Family Law Dictionary You’ll hear a lot of new words when your parents are separating or divorcing. But what do those words mean?

Dictionary-small Below is a list of some of the words that you may hear mentioned when your parents are separating or divorcing. They are explained so that you can better understand these words, and what they mean for you.


This is sometimes called visitation. It means the time that you spend with a parent, a grandparent, or a guardian who you don’t normally live with.

Age of Majority

This is the age when a young person is considered an adult. In Newfoundland and Labrador you are considered an adult at 19 years of age.

Best Interests of the Child

Any decisions made about a young person by a judge have to be made in the best interests of that young person. This means that a young person’s needs and well being are always the most important considerations. This is especially important when making decisions about custody or access. Decisions must be made based on what is best for the child, not what is best for either of the parents.

Child Protection

When parents cannot properly care for their children, child protection social workers may become involved. This could happen for any number of reasons. The child protection social workers will look at how they can help the family and offer support. The most important job of the child protection social workers is to make sure that children are safe and taken care of. 

Child Support

This is the money one parent pays to the other parent of a child to help to pay for things like housing, food, clothing and other basic living expenses for their child.
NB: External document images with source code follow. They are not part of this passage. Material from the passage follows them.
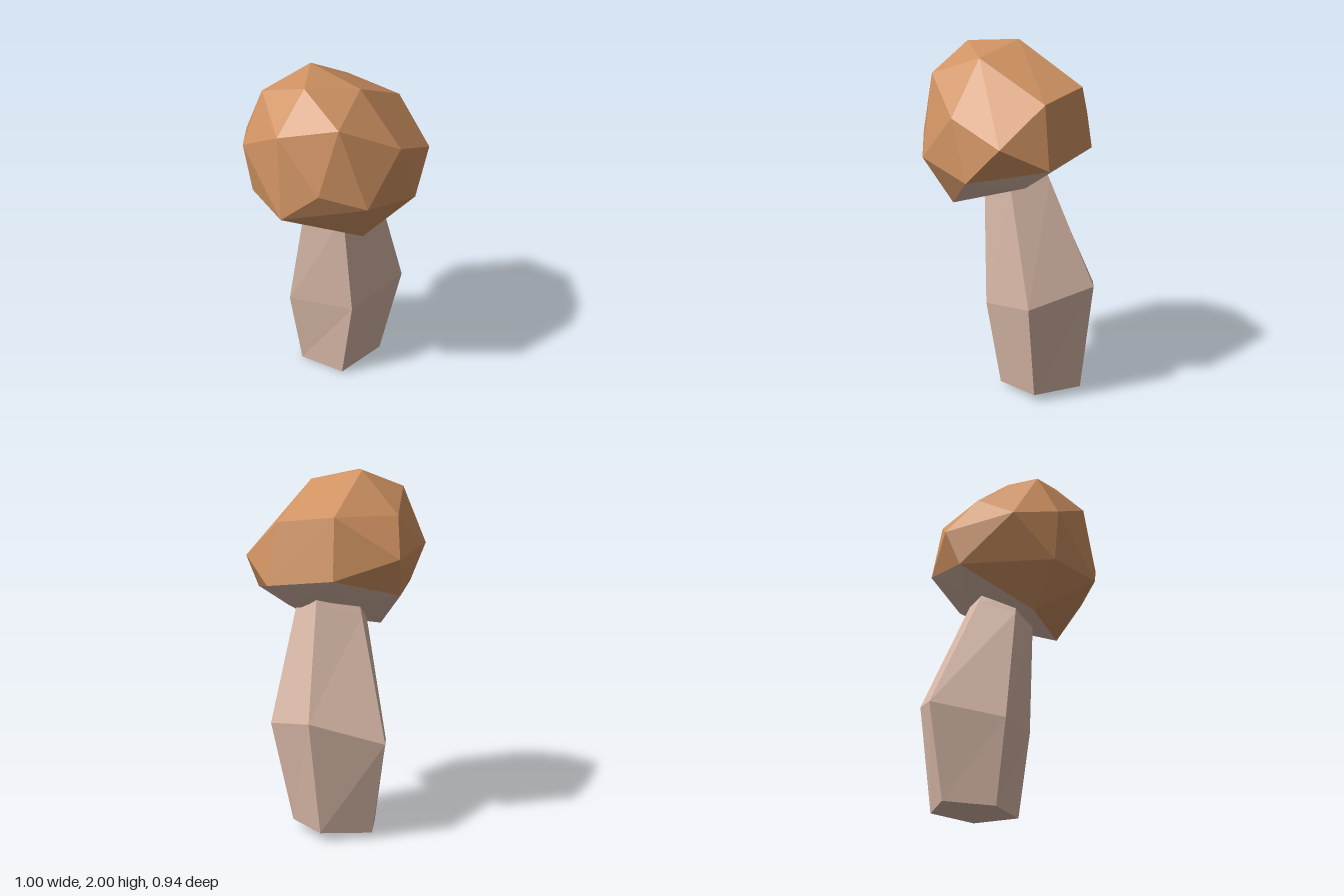
import * as THREE from 'three';
import { ConvexGeometry } from 'three/addons/geometries/ConvexGeometry.js';

const V = (p) => new THREE.Vector3(...p);

function geometryFrom(points) {
  const g = new THREE.BufferGeometry().setFromPoints(points);
  g.computeVertexNormals();
  return g;
}

// Faceted dome of the cap
const dome = [
  [-0.06, 2.0, -0.1], [-0.28, 1.985, 0.085], [-0.01, 1.94, 0.22], [-0.33, 1.9, -0.185],
  [-0.28, 1.835, 0.335], [0.33, 1.78, -0.215], [-0.04, 1.77, -0.36], [-0.468, 1.77, 0.08],
  [0.4, 1.74, 0.115], [0.05, 1.66, 0.46], [-0.47, 1.63, -0.19], [-0.29, 1.6, -0.37],
  [0.1, 1.555, -0.475], [0.355, 1.535, 0.388], [-0.4, 1.49, 0.31], [-0.2, 1.4, 0.47],
  [-0.43, 1.35, -0.17], [-0.5, 1.32, 0.13],
].map(V);

// Rim of the tilted underside, then its two lower inner points
const under = [
  [0.17, 1.33, 0.465], [0.465, 1.4, 0.14], [0.38, 1.45, -0.245], [0.03, 1.35, -0.43],
  [-0.24, 1.12, -0.1], [-0.1, 1.14, 0.34],
  [0.15, 1.31, -0.21], [0.28, 1.27, 0.145],
].map(V);

// Stem cross-sections, five corners each, counterclockwise from above
const stemRings = [
  [[0, 0.015, 0.087], [0.31, 0.045, 0.1], [0.4, 0.05, -0.17], [0.175, 0.03, -0.355], [-0.06, 0, -0.2]],
  [[-0.015, 0.53, 0.18], [0.375, 0.608, 0.203], [0.495, 0.69, -0.17], [0.195, 0.56, -0.457], [-0.135, 0.47, -0.22]],
  [[-0.06, 1.16, 0.15], [0.19, 1.24, 0.17], [0.27, 1.28, -0.04], [0.07, 1.22, -0.2], [-0.115, 1.14, -0.1]],
].map((ring) => ring.map(V));

function stemGeometry() {
  const rings = stemRings.slice();
  // Carry the stem on a little way into the cap
  rings.push(rings[2].map((p, i) => rings[1][i].clone().lerp(p, 1.15)));
  const out = [];
  for (let r = 0; r < rings.length - 1; r++) {
    for (let i = 0; i < 5; i++) {
      const j = (i + 1) % 5;
      const [a, b, c, d] = [rings[r][i], rings[r][j], rings[r + 1][j], rings[r + 1][i]];
      out.push(a, b, c, a, c, d);
    }
  }
  // Closed ends
  const base = rings[0], top = rings[rings.length - 1];
  for (let i = 1; i < 4; i++) {
    out.push(base[0], base[i + 1], base[i]);
    out.push(top[0], top[i], top[i + 1]);
  }
  return geometryFrom(out);
}

// Hull of the cap, split into the dome skin and the pale underside
function capGeometries() {
  const pos = new ConvexGeometry([...dome, ...under]).getAttribute('position');
  const skin = [], gills = [];
  const isUnder = (p) => under.some((u) => u.distanceTo(p) < 1e-4);
  for (let i = 0; i < pos.count; i += 3) {
    const tri = [0, 1, 2].map((k) => new THREE.Vector3().fromBufferAttribute(pos, i + k));
    (tri.every(isUnder) ? gills : skin).push(...tri);
  }
  return [geometryFrom(skin), geometryFrom(gills)];
}

export function createModel() {
  const capBrown = new THREE.MeshStandardMaterial({ color: 0xcf9262, flatShading: true });
  capBrown.name = 'capBrown';
  const paleFlesh = new THREE.MeshStandardMaterial({ color: 0xdabaa9, flatShading: true });
  paleFlesh.name = 'paleFlesh';

  const group = new THREE.Group();
  group.name = 'mushroom';
  const add = (name, geometry, material) => {
    const mesh = new THREE.Mesh(geometry, material);
    mesh.name = name;
    group.add(mesh);
  };

  const [skin, gills] = capGeometries();
  add('cap', skin, capBrown);
  add('capUnderside', gills, paleFlesh);
  add('stem', stemGeometry(), paleFlesh);
  return group;
}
A counsellor is a person who is professionally trained to talk with you and/or your family about issues or problems.


If separating parents are not able to agree on decisions relating to their separation or divorce, they may have to go to Family Court so a judge can make a decision for them. Children do not normally have to go to court. 

Court Order

A decision by a judge that is written down. The order says what each person can or can’t do and what they must or must not do. Court orders must be followed by everyone who is involved. Court orders can be changed by going back to the judge and asking for a change, but only if there is good reason.


This means the care, supervision, and responsibility that a parent has for their child. A parent who has custody of a child is responsible for making important decisions about a child’s life, such as decisions about education, health care and religion. There are two main types of custody: joint custody and sole custody. 


The process of legally ending a marriage.

Emergency Protection Order

This is a court order that says that a person must stay away from certain people and/or follow certain conditions. Such an order can be given in cases of family violence between adult partners, such as parents. Disobeying an emergency protection order is against the law.

Family Violence

Abuse that occurs between family members.

Joint Custody

Joint custody means that both parents make major decisions about their child together. It does not mean that you always live with both parents an equal amount of time (although that is sometimes the case).


The person who makes decisions in court. A Family Court judge makes decisions about parenting arrangements, child support payments, and where children live.


A collection of rules that people use to settle disagreements with one another.


Instead of going to court to ask a judge to make decisions, parents can meet with a person (a mediator) who will help the parents talk about the issues or problems they have and see if there are ways to work them out, without having to go to court.

Parenting Arrangement

This is an arrangement normally decided upon by parents about how they will take care of children after they separate. Such an arrangement is normally written down and includes things such as how much time you will spend with each parent and the things each parent will do to take care of you.

Peace Bond

This is a court order that says that a person must follow certain conditions. These conditions may state that he or she must stay away from certain people (possibly including family members) and stay away from certain places such as the family home or where a parent works. Disobeying the conditions in a peace bond is a crime.


When parents who are living together decide they don’t want to live together anymore.

Separation Agreement

This is a written agreement that some separated parents will sign that decides how some issues like parenting arrangements and child support will be dealt with after their relationship as a couple ends.

Social Worker

This is a trained professional who works to protect children and families and to offer information and support. Social workers sometimes have to go to court to help protect children.

Sole Custody

This means one parent has full legal responsibility for their child and will make all of the major decisions about school, activities, health care, and religion. The parent can make decisions without having to check with the other parent.


Speaking in court and telling the judge what has happened to you or what you’ve seen. A person testifying in court has to promise to tell the truth. They might do this by swearing an oath on a Bible or another religious book or affirming an oath that they are promising to tell the truth. 

Trusted Adult

An adult that you feel safe and comfortable talking to, including about questions or worries you might have about things happening in your family.

Victim Services

This is an organization that offers information, help, and support to victims of crime and children who go to testify in court.